Data Quality Tables
- Household age distribution
- Age distribution of eligible and interviewed women
- Age distribution of eligible and interviewed men
- Completeness of reporting
- Births by calendar years
- Reporting of age at death in days
- Reporting of age at death in months
- Nutritional status of children based on the NCHS/CDC/WHO International Reference Population
- Vaccinations by background characteristics for children age 18-29 months
See details of the data quality tables in Appendix C of the survey final report.
Request Dataset Access
The following applies to DHS, MIS, AIS and SPA survey datasets (Surveys, GPS, and HIV).

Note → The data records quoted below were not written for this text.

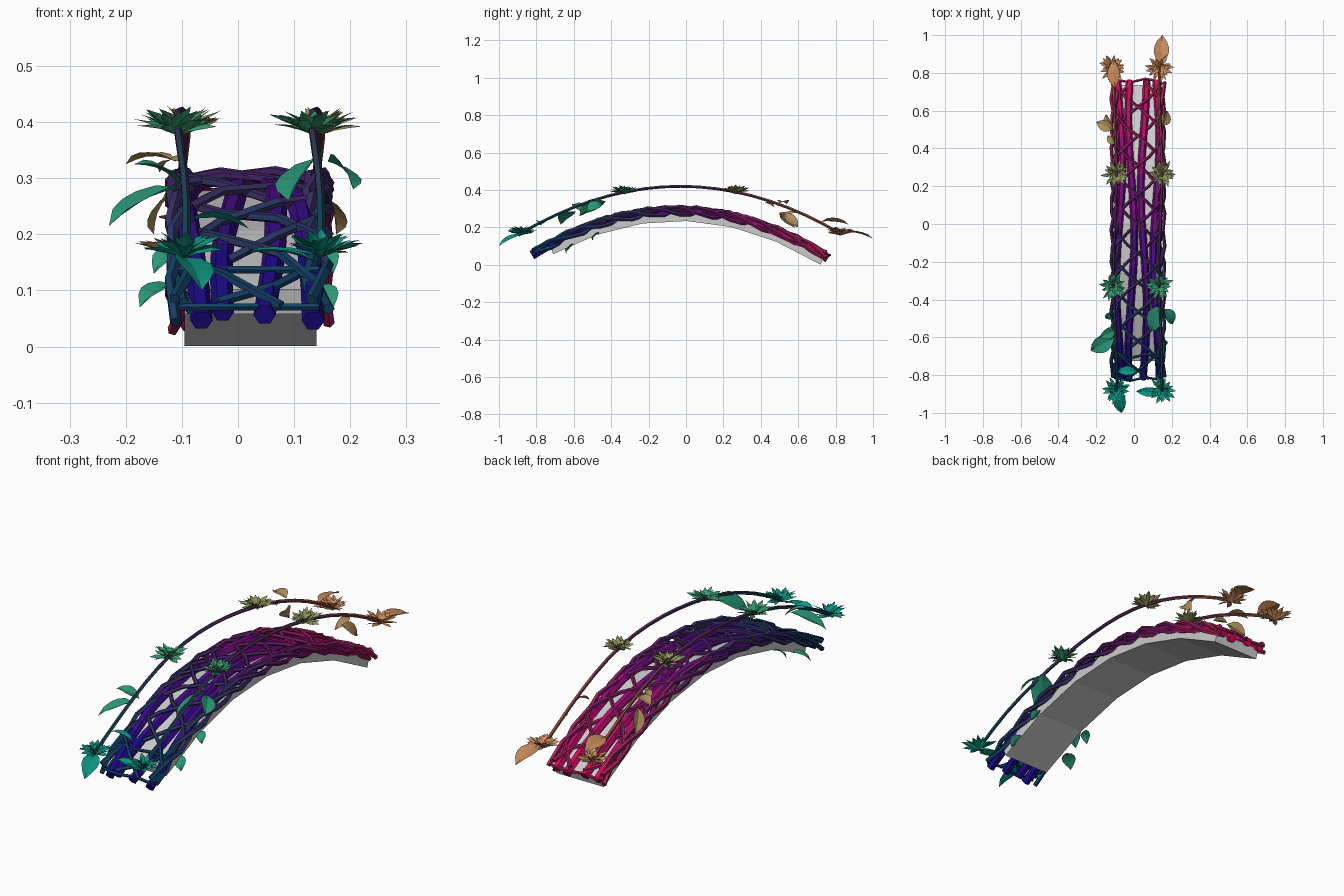
import bpy, bmesh, random
from math import sin, cos, pi, radians
from mathutils import Vector

if "Cube" in bpy.data.objects:
    bpy.data.objects.remove(bpy.data.objects["Cube"])

random.seed(4)
CX = 0.02                      # centre line of the walkway
BINS = 8
PALETTES = {                   # front, middle, back
    "root": [(.012, .003, .26), (.10, .004, .22), (.62, .003, .10)],
    "vine": [(.006, .05, .13), (.07, .012, .13), (.40, .015, .10)],
    "rail": [(.008, .06, .10), (.07, .02, .11), (.28, .07, .04)],
    "leaf": [(.004, .30, .22), (.07, .34, .11), (.58, .26, .11)],
}


def deck_z(y):
    return 0.281 - 0.385 * (y + 0.03) ** 2 - 0.012 * y


def rail_z(y):
    return 0.42 - 0.345 * (y + 0.03) ** 2


def make(name, bm, kind=None):
    """Finish a mesh, colouring its faces by position along the arch."""
    me = bpy.data.meshes.new(name)
    bm.normal_update()
    bm.to_mesh(me)
    bm.free()
    ob = bpy.data.objects.new(name, me)
    bpy.context.collection.objects.link(ob)
    if kind:
        a, b, c = [Vector(v) for v in PALETTES[kind]]
        for i in range(BINS):
            key = f"{kind}_{i}"
            m = bpy.data.materials.get(key)
            if not m:
                m = bpy.data.materials.new(key)
                t = 2 * i / (BINS - 1)
                col = a.lerp(b, t) if t < 1 else b.lerp(c, t - 1)
                m.diffuse_color = (*col, 1)
                m.use_nodes = True
                m.node_tree.nodes["Principled BSDF"].inputs["Base Color"].default_value = m.diffuse_color
            me.materials.append(m)
        for p in me.polygons:
            p.material_index = max(0, min(BINS - 1, int((p.center.y + 0.9) / 1.8 * BINS)))
    return ob


def tube(bm, pts, r, n=6):
    pts = [Vector(p) for p in pts]
    rings = []
    for i, p in enumerate(pts):
        t = (pts[min(i + 1, len(pts) - 1)] - pts[max(i - 1, 0)]).normalized()
        s = t.cross(Vector((0, 0, 1))).normalized()
        u = s.cross(t)
        rings.append([bm.verts.new(p + r * (s * cos(2 * pi * k / n) + u * sin(2 * pi * k / n)))
                      for k in range(n)])
    for a, b in zip(rings, rings[1:]):
        for k in range(n):
            bm.faces.new((a[k], a[(k + 1) % n], b[(k + 1) % n], b[k]))
    bm.faces.new(rings[0][::-1])
    bm.faces.new(rings[-1])


def blade(bm, base, tip, w, bend=0.0, roll=0.0, widths=(.7, 1, .95, .6)):
    """Leaf folded along its midrib, pointed at both ends."""
    base, tip = Vector(base), Vector(tip)
    d = tip - base
    s = d.cross(Vector((0, 0, 1))).normalized()
    up = s.cross(d).normalized()
    s, up = s * cos(roll) + up * sin(roll), up * cos(roll) - s * sin(roll)
    first, last = bm.verts.new(base), bm.verts.new(tip)
    rows = []
    for i, k in enumerate(widths):
        t = (i + 1) / (len(widths) + 1)
        c = base + d * t + up * bend * sin(pi * t)
        rows.append([bm.verts.new(c + s * w / 2 * k * e + up * abs(e) * w * .12) for e in (-1, 0, 1)])
    for e in (0, 1):
        bm.faces.new((first, rows[0][e + 1], rows[0][e]))
        bm.faces.new((last, rows[-1][e], rows[-1][e + 1]))
        for a, b in zip(rows, rows[1:]):
            bm.faces.new((a[e], a[e + 1], b[e + 1], b[e]))


def span(y0, y1, n):
    return [y0 + (y1 - y0) * i / n for i in range(n + 1)]


# Stone slab, a faceted arch
bm = bmesh.new()
sections = []
for y in span(-0.725, 0.735, 6):
    z = deck_z(y)
    sections.append([bm.verts.new((x, y + (0.0 if dz > -.02 else -0.02 * y), z + dz))
                     for x, dz in ((-.095, -.046), (.14, -.046), (.14, -.002), (-.095, -.002))])
for a, b in zip(sections, sections[1:]):
    for k in range(4):
        bm.faces.new((a[k], a[(k + 1) % 4], b[(k + 1) % 4], b[k]))
bm.faces.new(sections[0][::-1])
bm.faces.new(sections[-1])
bmesh.ops.recalc_face_normals(bm, faces=bm.faces)
make("arch_slab", bm)

# Four thick roots running along the walkway
for i, x0 in enumerate((-.078, -.014, .052, .118)):
    bm = bmesh.new()
    tube(bm, [(x0 + .016 * sin(5 * y + i * 1.9), y, deck_z(y) + .004 + .009 * sin(9 * y + i * 2))
              for y in span(-.82, .755, 16)], .020)
    make(f"root_{i + 1}", bm, "root")

# Thin vines zigzagging from edge to edge
for i in range(4):
    bm = bmesh.new()
    tube(bm, [(CX + .13 * cos(2 * pi * y / .62 + i * pi / 2), y,
               deck_z(y) + .02 + .012 * sin(2 * pi * y / .31 + i * 2.1))
              for y in span(-.82, .75, 20)], .009, 5)
    make(f"woven_vine_{i + 1}", bm, "vine")

# Braided vines on both edges
for side, label in ((-1, "left"), (1, "right")):
    bm = bmesh.new()
    for k in range(3):
        ph = k * 2 * pi / 3 + side
        tube(bm, [(CX + side * .122 + .02 * sin(2 * pi * y / .42 + ph), y,
                   deck_z(y) + .008 + .024 * cos(2 * pi * y / .42 + ph))
                  for y in span(-.81, .75, 18)], .0105, 5)
    make(f"edge_braid_{label}", bm, "vine")

# Cross ties at the ends
bm = bmesh.new()
for y in (-.82, -.7, .76):
    tube(bm, [(CX + x, y + .01 * sin(30 * x), deck_z(y) + .02) for x in (-.125, -.04, .04, .125)], .007, 5)
make("cross_ties", bm, "vine")

# Hand rail vines with spiky tufts
for side, label in ((-1, "left"), (1, "right")):
    bm = bmesh.new()
    tube(bm, [(CX + side * .12 + .008 * sin(6 * y), y, rail_z(y)) for y in span(-.89, .83, 18)], .008, 5)
    make(f"rail_vine_{label}", bm, "rail")
    bm = bmesh.new()
    for y in (-.88, -.33, .265, .825):
        c = Vector((CX + side * .122 + .008 * sin(6 * y), y, rail_z(y) - .012))
        for tier, (n, el, ln) in enumerate(((13, 18, .077), (11, 32, .07), (8, 50, .055))):
            for k in range(n):
                a = 2 * pi * (k + .5 * tier) / n + random.uniform(-.15, .15)
                e = radians(el + random.uniform(-8, 8))
                L = ln * random.uniform(.8, 1.15)
                blade(bm, c, c + L * Vector((cos(a) * cos(e), sin(a) * cos(e), sin(e))),
                      .021, .003, random.uniform(-.5, .5), (.8, 1))
    make(f"tufts_{label}", bm, "leaf")

# Broad leaves: base, tip, width, roll
leaves = [
    ((.14, .84, .175), (.15, 1.0, .14), .08, 0),
    ((-.10, .72, .23), (-.105, .87, .215), .07, .3),
    ((-.11, .50, .33), (-.20, .54, .325), .06, 0),
    ((-.11, .50, .28), (-.15, .58, .20), .06, .8),
    ((.15, .52, .27), (.175, .60, .20), .06, -.8),
    ((-.10, .42, .33), (-.14, .47, .31), .035, .3),
    ((.14, .60, .28), (.13, .50, .25), .035, .5),
    ((-.10, -.60, .285), (-.23, -.67, .215), .09, .0),
    ((-.10, -.56, .285), (-.185, -.60, .325), .06, .2),
    ((.15, -.43, .34), (.09, -.57, .26), .10, -.5),
    ((.16, -.45, .33), (.205, -.53, .28), .07, .6),
    ((-.10, -.87, .16), (-.065, -1.0, .10), .07, .2),
    ((.14, -.89, .15), (.01, -.885, .165), .05, .1),
    ((-.09, -.78, .225), (.02, -.78, .21), .05, .2),
    ((-.11, -.59, .11), (-.175, -.64, .07), .06, .1),
    ((.14, -.60, .11), (.165, -.64, .06), .05, -.3),
    ((-.11, -.46, .17), (-.15, -.50, .13), .04, .3),
    ((.15, -.46, .17), (.17, -.50, .13), .04, -.3),
]
bm = bmesh.new()
for base, tip, w, roll in leaves:
    blade(bm, base, tip, w, .012, roll)
make("broad_leaves", bm, "leaf")
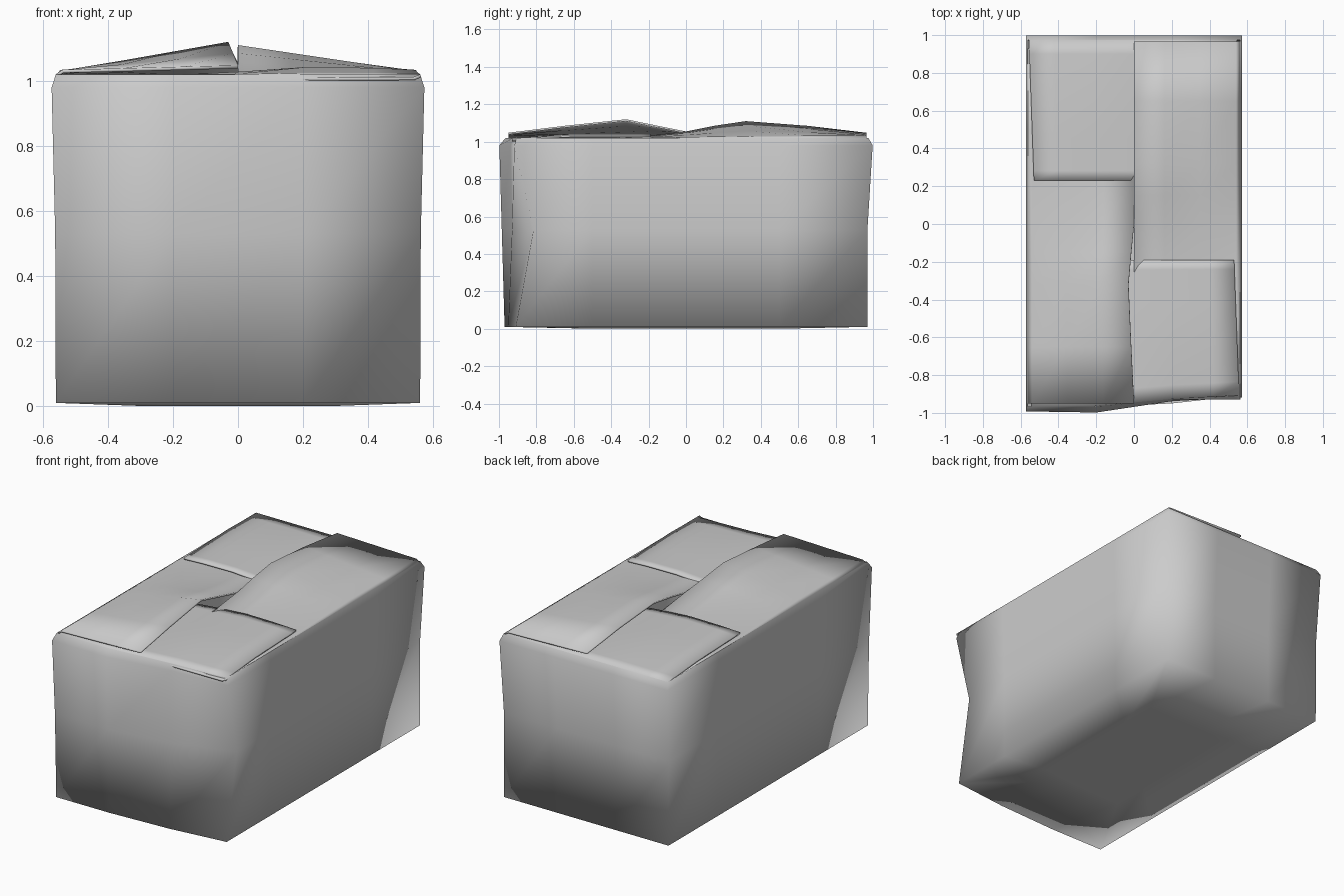
import bpy, bmesh
from mathutils import Vector

if "Cube" in bpy.data.objects:
    bpy.data.objects.remove(bpy.data.objects["Cube"])


def finish(name, bm, thickness=0):
    bmesh.ops.recalc_face_normals(bm, faces=bm.faces)
    me = bpy.data.meshes.new(name)
    bm.to_mesh(me)
    bm.free()
    me.polygons.foreach_set("use_smooth", [True] * len(me.polygons))
    ob = bpy.data.objects.new(name, me)
    bpy.context.collection.objects.link(ob)
    if thickness:
        mod = ob.modifiers.new("thickness", 'SOLIDIFY')
        mod.thickness = thickness
        mod.offset = -1
    return ob


def sheet(name, rows, turn=False):
    """Card flap lofted through rows of points; turn spins it half a turn."""
    s = -1 if turn else 1
    bm = bmesh.new()
    vs = [[bm.verts.new((s * x, s * y, z)) for x, y, z in r] for r in rows]
    for a, b in zip(vs, vs[1:]):
        for i in range(len(a) - 1):
            bm.faces.new((a[i], a[i + 1], b[i + 1], b[i]))
    bm.normal_update()
    if sum(f.normal.z for f in bm.faces) < 0:
        bmesh.ops.reverse_faces(bm, faces=bm.faces)
    me_bm = bm
    me = bpy.data.meshes.new(name)
    me_bm.to_mesh(me)
    me_bm.free()
    me.polygons.foreach_set("use_smooth", [True] * len(me.polygons))
    ob = bpy.data.objects.new(name, me)
    bpy.context.collection.objects.link(ob)
    mod = ob.modifiers.new("thickness", 'SOLIDIFY')
    mod.thickness = 0.01
    mod.offset = -1
    return ob


# Box body: rings of (z, half width, back y, four front y values)
levels = [
    (0.01, 0.56, 0.97, (-0.97, -0.97, -0.95, -0.91)),
    (0.53, 0.562, 0.97, (-0.98, -0.985, -0.93, -0.815)),
    (0.98, 0.573, 0.998, (-0.992, -0.998, -0.938, -0.918)),
    (1.02, 0.56, 0.975, (-0.965, -0.965, -0.925, -0.905)),
]
bm = bmesh.new()
rings = []
for z, a, back, front in levels:
    pts = list(zip((-a, -0.2, 0.2, a), front))
    pts += [(a, y) for y in (-0.5, 0, 0.5)]
    pts += [(x, back) for x in (a, 0.2, -0.2, -a)]
    pts += [(-a, y) for y in (0.5, 0, -0.5)]
    rings.append([bm.verts.new((x, y, z)) for x, y in pts])
n = len(rings[0])
for lo, hi in zip(rings, rings[1:]):
    for i in range(n):
        j = (i + 1) % n
        bm.faces.new((lo[i], lo[j], hi[j], hi[i]))
# Slightly sagging bottom
inner = [bm.verts.new((v.co.x * 0.5, v.co.y * 0.5, 0)) for v in rings[0]]
for i in range(n):
    j = (i + 1) % n
    bm.faces.new((rings[0][j], rings[0][i], inner[i], inner[j]))
bm.faces.new(inner[::-1])
finish("box_body", bm)


# Long side flaps: rows of (y, inner x, outer z, inner z)
def long_flap(name, peak, lean, end, turn):
    profile = [(end, 0, 1.034, 1.048), (-0.65, -lean / 2, 1.032, 1.085),
               (-0.32, -lean, 1.03, peak), (-0.15, -lean / 2, 1.027, 1.085),
               (0, 0, 1.025, 1.055), (0.22, 0, 1.02, 1.03),
               (0.5, 0, 1.015, 1.015), (0.93, 0, 1.012, 1.01)]
    rows = []
    for y, xi, zo, zi in profile:
        row = [(-0.56, y, 1.02)]
        for t in (0, 0.35, 0.7, 1):
            row.append((-0.54 + (xi + 0.54) * t, y, zo + (zi - zo) * t))
        rows.append(row)
    sheet(name, rows, turn)


long_flap("left_flap", 1.12, 0.03, -0.95, False)
long_flap("right_flap", 1.11, 0.0, -0.965, True)


# Short end flaps: tucked under one long flap and laid over the other
def end_flap(name, hinge, tip, turn):
    xs = (-0.52, -0.2, 0, 0.2, 0.4, 0.53)
    zs = (1.005, 1.01, 1.028, 1.042, 1.04, 1.034)
    rows = []
    for t in (0, 0.1, 0.4, 0.7, 0.93, 1):
        row = []
        for x, z, h in zip(xs, zs, hinge):
            wide = 1 + 0.05 * (1 - t)
            zz = 1.02 + (z - 1.02) * min(1, t * 2.5)
            row.append((x * wide, h + (tip - h) * t, zz))
        rows.append(row)
    sheet(name, rows, turn)


end_flap("front_flap", (-0.965, -0.965, -0.945, -0.925, -0.915, -0.905), -0.19, False)
end_flap("back_flap", (-0.975,) * 6, -0.23, True)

To request dataset access, you must first be a registered user of the website. You must then create a new research project request. The request must include a project title and a description of the analysis you propose to perform with the data.
The requested data should only be used for the purpose of the research or study. To request the same or different data for another purpose, a new research project request should be submitted. The DHS Program will normally review all data requests within 24 hours (Monday - Friday) and provide notification if access has been granted or additional project information is needed before access can be granted.
DATASET ACCESS APPROVAL PROCESS
Access to DHS, MIS, AIS and SPA survey datasets (Surveys, HIV, and GPS) is requested and granted by country. This means that when approved, full access is granted to all unrestricted survey datasets for that country. Access to HIV and GIS datasets requires an online acknowledgment of the conditions of use.
A dataset request must include contact information, a research project title, and a description of the analysis you propose to perform with the data.
A few datasets are restricted and these are noted. Access to restricted datasets is requested online as with other datasets. An additional consent form is required for some datasets, and the form will be emailed to you upon authorization of your account. For other restricted surveys, permission must be granted by the appropriate implementing organizations, before The DHS Program can grant access. You will be emailed the information for contacting the implementing organizations. A few restricted surveys are authorized directly within The DHS Program, upon receipt of an email request.
When The DHS Program receives authorization from the appropriate organizations, the user will be contacted, and the datasets made available by secure FTP.
GPS/HIV Datasets/Other Biomarkers
Once downloaded, the datasets must not be passed on to other researchers without the written consent of The DHS Program. All reports and publications based on the requested data must be sent to The DHS Program Data Archive in a Portable Document Format (pdf) or a printed hard copy.
Datasets are made available for download by survey. You will be presented with a list of surveys for which you have been granted dataset access. After selecting a survey, a list of all available datasets for that survey will be displayed, including all survey, GPS, and HIV data files. However, only data types for which you have been granted access will be accessible. To download, simply click on the files that you wish to download and a "File Download" prompt will guide you through the remaining steps.
Use of the dataset must be acknowledged using a citation which would include:
- the Identification of the Primary Investigator
- the title of the survey (including country, acronym and year of implementation)
- the survey reference number
- the source and date of download
The user of the data acknowledges that the original collector of the data, the authorized distributor of the data, and the relevant funding agency bear no responsibility for use of the data or for interpretations or inferences based upon such uses.
DDI Document ID
Development Economics Data Group
The World Bank
Documentation of the DDI
Date of Metadata Production
DDI Document version
Version 01 (September 2017). Metadata is excerpted from "Armenia Demographic and Health Survey 2015-2016" final report.